After locating the line that contains "bm), .0068, 4)" in the records below, write out exactly that line and each line after it through the one that contains "blob(bm, (reach - .075, .028", and nothing else.

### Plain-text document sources
[Start of section]

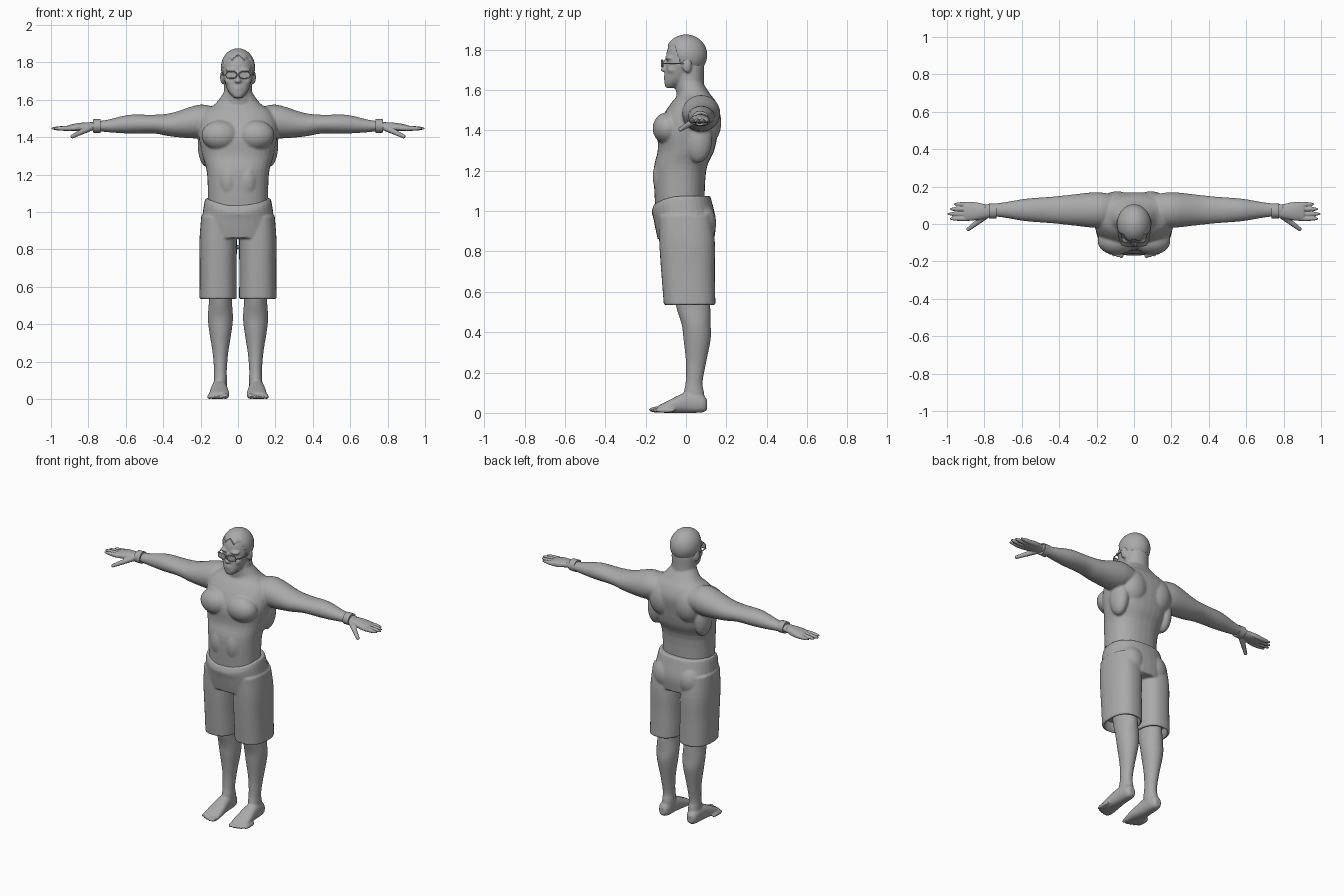
import bpy
import bmesh
from math import cos, sin, tau, copysign
from mathutils import Matrix, Vector

default_cube = bpy.data.objects.get("Cube")
if default_cube:
    bpy.data.objects.remove(default_cube, do_unlink=True)

tone = (.4, .4, .4, 1)
grey = bpy.data.materials.new("plain_grey")
grey.use_nodes = True
grey.diffuse_color = tone
grey.node_tree.nodes["Principled BSDF"].inputs["Base Color"].default_value = tone

LEFT, RIGHT = 1, -1
BOTH = (LEFT, RIGHT)
SIDES = {"left": LEFT, "right": RIGHT}


def smooth_rows(rows, steps):
    """Fill in extra sections along a smooth spline through the rows."""
    rows = [Vector(row) for row in rows]
    padded = [rows[0], *rows, rows[-1]]
    filled = []
    for before, here, there, after in zip(padded, padded[1:], padded[2:], padded[3:]):
        enter, leave, gap = (there - before) / 2, (after - here) / 2, there - here
        for step in range(steps):
            t = step / steps
            bend = 3 * gap - 2 * enter - leave
            twist = enter + leave - 2 * gap
            filled.append(here + t * (enter + t * (bend + t * twist)))
    return filled + [rows[-1]]


def squircle(index, count, power):
    """Point on a rounded square of unit size."""
    angle = tau * index / count
    return [copysign(abs(value) ** (2 / power), value) for value in (cos(angle), sin(angle))]


def loft(bm, axis, middle, rows, side=LEFT, power=2, steps=4, count=32):
    """Closed skin; each row holds position on the axis, second centre and two radii."""
    rings = []
    for place, centre, wide, deep in smooth_rows(rows, steps):
        ring = []
        for index in range(count):
            across, along = squircle(index, count, power)
            point = [middle + wide * across, centre + deep * along]
            point.insert(axis, place)
            point[0] *= side
            ring.append(bm.verts.new(point))
        rings.append(ring)
    for lower, upper in zip(rings, rings[1:]):
        for index in range(count):
            bm.faces.new((lower[index - 1], lower[index], upper[index], upper[index - 1]))
    bm.faces.new(rings[0])
    bm.faces.new(rings[-1])


def blob(bm, centre, radii, sides=(LEFT,)):
    """Ellipsoid, repeated on each of the given sides."""
    for side in sides:
        place = Matrix.Translation(centre)
        place[0][3] *= side
        bmesh.ops.create_uvsphere(bm, u_segments=32, v_segments=20, radius=1,
                                  matrix=place @ Matrix.Diagonal((*radii, 1)))


def finish(name, bm):
    """Turn the working mesh into a smooth-shaded object."""
    bmesh.ops.recalc_face_normals(bm, faces=bm.faces[:])
    for face in bm.faces:
        face.smooth = True
    mesh = bpy.data.meshes.new(name)
    bm.to_mesh(mesh)
    bm.free()
    mesh.set_sharp_from_angle(angle=.8)
    mesh.materials.append(grey)
    part = bpy.data.objects.new(name, mesh)
    bpy.context.collection.objects.link(part)
    return part


def fuse(part, voxel, rounds):
    """Merge overlapping volumes into one soft skin."""
    merge = part.modifiers.new("merge", 'REMESH')
    merge.mode = 'VOXEL'
    merge.voxel_size = voxel
    merge.use_smooth_shade = True
    soften = part.modifiers.new("soften", 'SMOOTH')
    soften.factor = .5
    soften.iterations = rounds


# Upper body: torso with chest, shoulder blades, flanks and belly
bm = bmesh.new()
loft(bm, 2, 0, [(.98, -.03, .16, .12), (1.2, -.03, .165, .13), (1.3, 0, .19, .14), (1.4, .01, .21, .15),
                (1.48, .03, .21, .14), (1.54, .04, .18, .11), (1.58, .04, .12, .08),
                (1.64, .02, .075, .06)], power=2.3)
blob(bm, (.095, -.09, 1.41), (.1, .075, .08), BOTH)
blob(bm, (.09, .105, 1.44), (.09, .07, .11), BOTH)
blob(bm, (.165, .06, 1.36), (.05, .07, .12), BOTH)
blob(bm, (.05, -.07, 1.17), (.07, .095, .13), BOTH)

# Arms
for side in BOTH:
    loft(bm, 0, .075, [(.1, 1.49, .08, .06), (.2, 1.485, .095, .09), (.35, 1.467, .08, .064),
                       (.45, 1.47, .07, .05), (.58, 1.47, .06, .05), (.7, 1.46, .04, .033),
                       (.8, 1.46, .03, .02)], side)

# Neck, skull and jaw
loft(bm, 2, 0, [(1.5, .04, .08, .07), (1.6, .02, .077, .07), (1.72, .025, .073, .065)])
blob(bm, (0, 0, 1.77), (.086, .098, .1))
loft(bm, 2, 0, [(1.61, -.08, .02, .02), (1.635, -.06, .045, .047), (1.67, -.04, .063, .064),
                (1.75, -.02, .08, .075), (1.84, -.015, .06, .065)], power=2.3)

# Face: nose, lips, brows, cheeks and ears
blob(bm, (0, -.1, 1.72), (.011, .017, .036))
blob(bm, (0, -.107, 1.7), (.018, .02, .011))
for height in (1.669, 1.656):
    blob(bm, (0, -.097, height), (.026, .014, .006))
blob(bm, (.034, -.083, 1.76), (.034, .022, .011), BOTH)
blob(bm, (.045, -.066, 1.7), (.025, .026, .022), BOTH)
blob(bm, (.084, .005, 1.72), (.012, .022, .036), BOTH)
fuse(finish("upper_body", bm), .0068, 4)

# Hair: a cap that tucks into the skull below the hairline
bm = bmesh.new()
bmesh.ops.create_uvsphere(bm, u_segments=64, v_segments=40, radius=1)
for vert in bm.verts:
    forward = min(max(-2 * vert.co.y - .2, 0), 1)
    quiff = .012 * cos(9 * vert.co.x)
    hairline = (.135 + quiff) * forward - .085
    shell = Vector((vert.co.x * .091, vert.co.y * .105, vert.co.z * .102))
    tuck = 1 if shell.z > hairline else .9
    vert.co = shell * tuck + Vector((0, 0, 1.773))
finish("hair", bm)

# Glasses: rounded rims, bridge, temples and thin lenses
wires = bpy.data.curves.new("glasses", 'CURVE')
wires.dimensions = '3D'
wires.bevel_depth = .003
wires.bevel_resolution = 2
wires.materials.append(grey)
eye, level = .036, 1.732


def wrap(x):
    """Depth of the frame, curving back towards the temples."""
    return -.12 + max(abs(x) - .03, 0) / 5


def wire(points, closed=False):
    spline = wires.splines.new('POLY')
    spline.points.add(len(points) - 1)
    for target, point in zip(spline.points, points):
        target.co = (*point, 1)
    spline.use_cyclic_u = closed


outline = [squircle(index, 24, 3.3) for index in range(24)]
for label, side in SIDES.items():
    rim = [(eye + .027 * across, level + .017 * along) for across, along in outline]
    wire([(side * x, wrap(x), z) for x, z in rim], closed=True)
    wire([(side * .063, wrap(.063), level), (side * .08, -.09, level), (side * .09, .01, level)])
    bm = bmesh.new()
    loft(bm, 1, eye, [(-.001, level, .026, .016), (.001, level, .026, .016)], side, 3.3, 1)
    for vert in bm.verts:
        vert.co.y += wrap(vert.co.x)
    finish(label + "_lens", bm)
wire([(side * .01, wrap(0), level + .005) for side in BOTH])
bpy.context.collection.objects.link(bpy.data.objects.new("glasses", wires))

for label, side in SIDES.items():
    # Hand: palm, four fingers and a thumb
    bm = bmesh.new()
    loft(bm, 0, .068, [(.76, 1.46, .03, .02), (.82, 1.456, .043, .023), (.87, 1.453, .05, .02),
                       (.91, 1.45, .046, .014)], side)
    for finger in range(4):
        reach = 1 - .012 * abs(finger - 1) ** 1.5
        blob(bm, (reach - .075, .028 + .026 * finger, 1.447), (.075, .0125, .013), [side])
    root, tip = Vector((.79, .045, 1.45)), Vector((.885, -.027, 1.405))
    for joint in range(9):
        size = .018 - joint / 1200
        blob(bm, root.lerp(tip, joint / 8), (size, size, size), [side])
    fuse(finish(label + "_hand", bm), .0042, 2)

    # Wristband
    bm = bmesh.new()
    loft(bm, 0, .07, [(.735, 1.46, .04, .037), (.775, 1.46, .04, .036)], side, steps=1)
    finish(label + "_wristband", bm)

    # Leg, foot and toes
    bm = bmesh.new()
    loft(bm, 2, .094, [(.04, .05, .034, .045), (.1, .04, .036, .05), (.15, .04, .034, .042),
                       (.25, .05, .042, .05), (.37, .055, .061, .068), (.44, .05, .067, .072),
                       (.53, .035, .062, .085), (.64, .02, .07, .085)], side)
    loft(bm, 1, .1, [(.105, .04, .018, .024), (.08, .045, .035, .043), (0, .05, .042, .05),
                     (-.09, .03, .053, .03), (-.14, .018, .053, .016)], side, 2.4)
    for toe in range(5):
        thick = .012 if toe else .016
        tip = -.185 + .002 * toe ** 2
        blob(bm, (.066 + .022 * toe, tip + .05, thick), (thick, .05, thick), [side])
    fuse(finish(label + "_leg", bm), .007, 2)

# Knee-length shorts, hollowed at the hems
bm, hollow = bmesh.new(), bmesh.new()
loft(bm, 2, 0, [(.86, 0, .19, .14), (.95, -.005, .193, .154), (1.04, -.02, .182, .15),
                (1.075, -.02, .173, .14)], power=2.3)
blob(bm, (.085, .07, .94), (.085, .08, .1), BOTH)
for side in BOTH:
    loft(bm, 2, .106, [(.98, -.005, .09, .13), (.85, .005, .1, .138), (.7, .01, .099, .133),
                       (.535, .018, .1, .128)], side, 2.4)
    loft(hollow, 2, .106, [(.5, .018, .09, .118), (.6, .018, .085, .115)], side, 2.4, 1)
for vert in bm.verts:
    # The waistband dips at the front
    rise = min(max(10 * vert.co.z - 9.6, 0), 1)
    vert.co.z -= .05 * rise * max(-6 * vert.co.y, 0) ** 3
shorts = finish("shorts", bm)
fuse(shorts, .007, 2)
cutter = finish("hem_cutter", hollow)
cutter.hide_render = True
cutter.display_type = 'WIRE'
hems = shorts.modifiers.new("hollow_hems", 'BOOLEAN')
hems.operation = 'DIFFERENCE'
hems.object = cutter
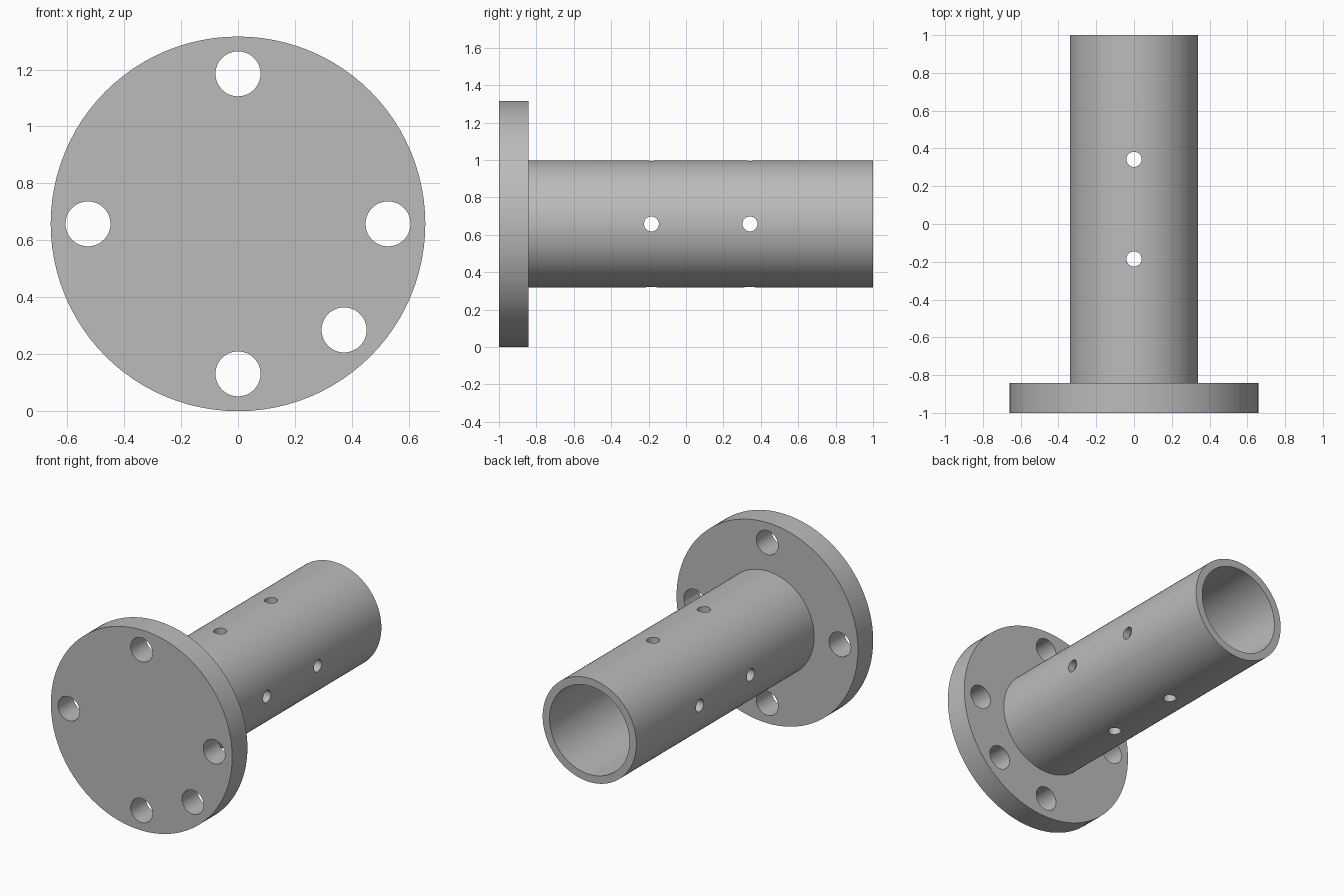
import bpy
import math
from mathutils import Vector

default = bpy.data.objects.get("Cube")
if default:
    bpy.data.objects.remove(default, do_unlink=True)

FLANGE_R, TUBE_R, BORE_R = 0.658, 0.34, 0.29
BOLT_R, BOLT_CIRCLE, PIN_R = 0.079, 0.527, 0.04
AXIS_Z = FLANGE_R
FRONT, SHOULDER, BACK = -1.0, -0.842, 1.0

steel = bpy.data.materials.new("plain grey steel")
steel.use_nodes = True
grey = (0.5, 0.5, 0.5, 1)
steel.diffuse_color = grey
steel.node_tree.nodes["Principled BSDF"].inputs["Base Color"].default_value = grey


def cylinder(name, radius, start, end, sides):
    """Cylinder running from one point to another."""
    start, end = Vector(start), Vector(end)
    span = end - start
    bpy.ops.mesh.primitive_cylinder_add(
        vertices=sides, radius=radius, depth=span.length,
        location=(start + end) / 2,
        rotation=span.to_track_quat("Z", "Y").to_euler())
    obj = bpy.context.object
    obj.name = name
    obj.data.materials.append(steel)
    return obj


def drill(part, radius, start, end, sides):
    """Cut a round hole through a part."""
    cutter = cylinder("cutter", radius, start, end, sides)
    cutter.hide_render = True
    bpy.context.view_layer.objects.active = part
    cut = part.modifiers.new("hole", "BOOLEAN")
    cut.operation = "DIFFERENCE"
    cut.solver = "EXACT"
    cut.object = cutter
    bpy.ops.object.modifier_apply(modifier=cut.name)
    bpy.data.objects.remove(cutter, do_unlink=True)


# Mounting flange with four square-set bolt holes and one extra diagonal hole
flange = cylinder("flange", FLANGE_R, (0, FRONT, AXIS_Z), (0, SHOULDER, AXIS_Z), 96)
for degrees in (0, 90, 180, 270, 315):
    a = math.radians(degrees)
    x = BOLT_CIRCLE * math.cos(a)
    z = AXIS_Z + BOLT_CIRCLE * math.sin(a)
    drill(flange, BOLT_R, (x, FRONT - 0.1, z), (x, SHOULDER + 0.1, z), 48)

# Hollow tube, closed at the front by the flange
tube = cylinder("tube", TUBE_R, (0, SHOULDER - 0.01, AXIS_Z), (0, BACK, AXIS_Z), 96)
drill(tube, BORE_R, (0, SHOULDER - 0.1, AXIS_Z), (0, BACK + 0.1, AXIS_Z), 96)

# Two pairs of crossing pin holes through the tube walls
for y in (-0.185, 0.342):
    drill(tube, PIN_R, (-0.5, y, AXIS_Z), (0.5, y, AXIS_Z), 32)
    drill(tube, PIN_R, (0, y, AXIS_Z - 0.5), (0, y, AXIS_Z + 0.5), 32)

# Smooth round walls with crisp rims
for part in (flange, tube):
    bpy.ops.object.select_all(action="DESELECT")
    part.select_set(True)
    bpy.context.view_layer.objects.active = part
    bpy.ops.object.shade_smooth_by_angle(angle=math.radians(30))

[End of section]

### WORKED SOLUTION
fuse(finish("upper_body", bm), .0068, 4)

# Hair: a cap that tucks into the skull below the hairline
bm = bmesh.new()
bmesh.ops.create_uvsphere(bm, u_segments=64, v_segments=40, radius=1)
for vert in bm.verts:
    forward = min(max(-2 * vert.co.y - .2, 0), 1)
    quiff = .012 * cos(9 * vert.co.x)
    hairline = (.135 + quiff) * forward - .085
    shell = Vector((vert.co.x * .091, vert.co.y * .105, vert.co.z * .102))
    tuck = 1 if shell.z > hairline else .9
    vert.co = shell * tuck + Vector((0, 0, 1.773))
finish("hair", bm)

# Glasses: rounded rims, bridge, temples and thin lenses
wires = bpy.data.curves.new("glasses", 'CURVE')
wires.dimensions = '3D'
wires.bevel_depth = .003
wires.bevel_resolution = 2
wires.materials.append(grey)
eye, level = .036, 1.732


def wrap(x):
    """Depth of the frame, curving back towards the temples."""
    return -.12 + max(abs(x) - .03, 0) / 5


def wire(points, closed=False):
    spline = wires.splines.new('POLY')
    spline.points.add(len(points) - 1)
    for target, point in zip(spline.points, points):
        target.co = (*point, 1)
    spline.use_cyclic_u = closed


outline = [squircle(index, 24, 3.3) for index in range(24)]
for label, side in SIDES.items():
    rim = [(eye + .027 * across, level + .017 * along) for across, along in outline]
    wire([(side * x, wrap(x), z) for x, z in rim], closed=True)
    wire([(side * .063, wrap(.063), level), (side * .08, -.09, level), (side * .09, .01, level)])
    bm = bmesh.new()
    loft(bm, 1, eye, [(-.001, level, .026, .016), (.001, level, .026, .016)], side, 3.3, 1)
    for vert in bm.verts:
        vert.co.y += wrap(vert.co.x)
    finish(label + "_lens", bm)
wire([(side * .01, wrap(0), level + .005) for side in BOTH])
bpy.context.collection.objects.link(bpy.data.objects.new("glasses", wires))

for label, side in SIDES.items():
    # Hand: palm, four fingers and a thumb
    bm = bmesh.new()
    loft(bm, 0, .068, [(.76, 1.46, .03, .02), (.82, 1.456, .043, .023), (.87, 1.453, .05, .02),
                       (.91, 1.45, .046, .014)], side)
    for finger in range(4):
        reach = 1 - .012 * abs(finger - 1) ** 1.5
        blob(bm, (reach - .075, .028 + .026 * finger, 1.447), (.075, .0125, .013), [side])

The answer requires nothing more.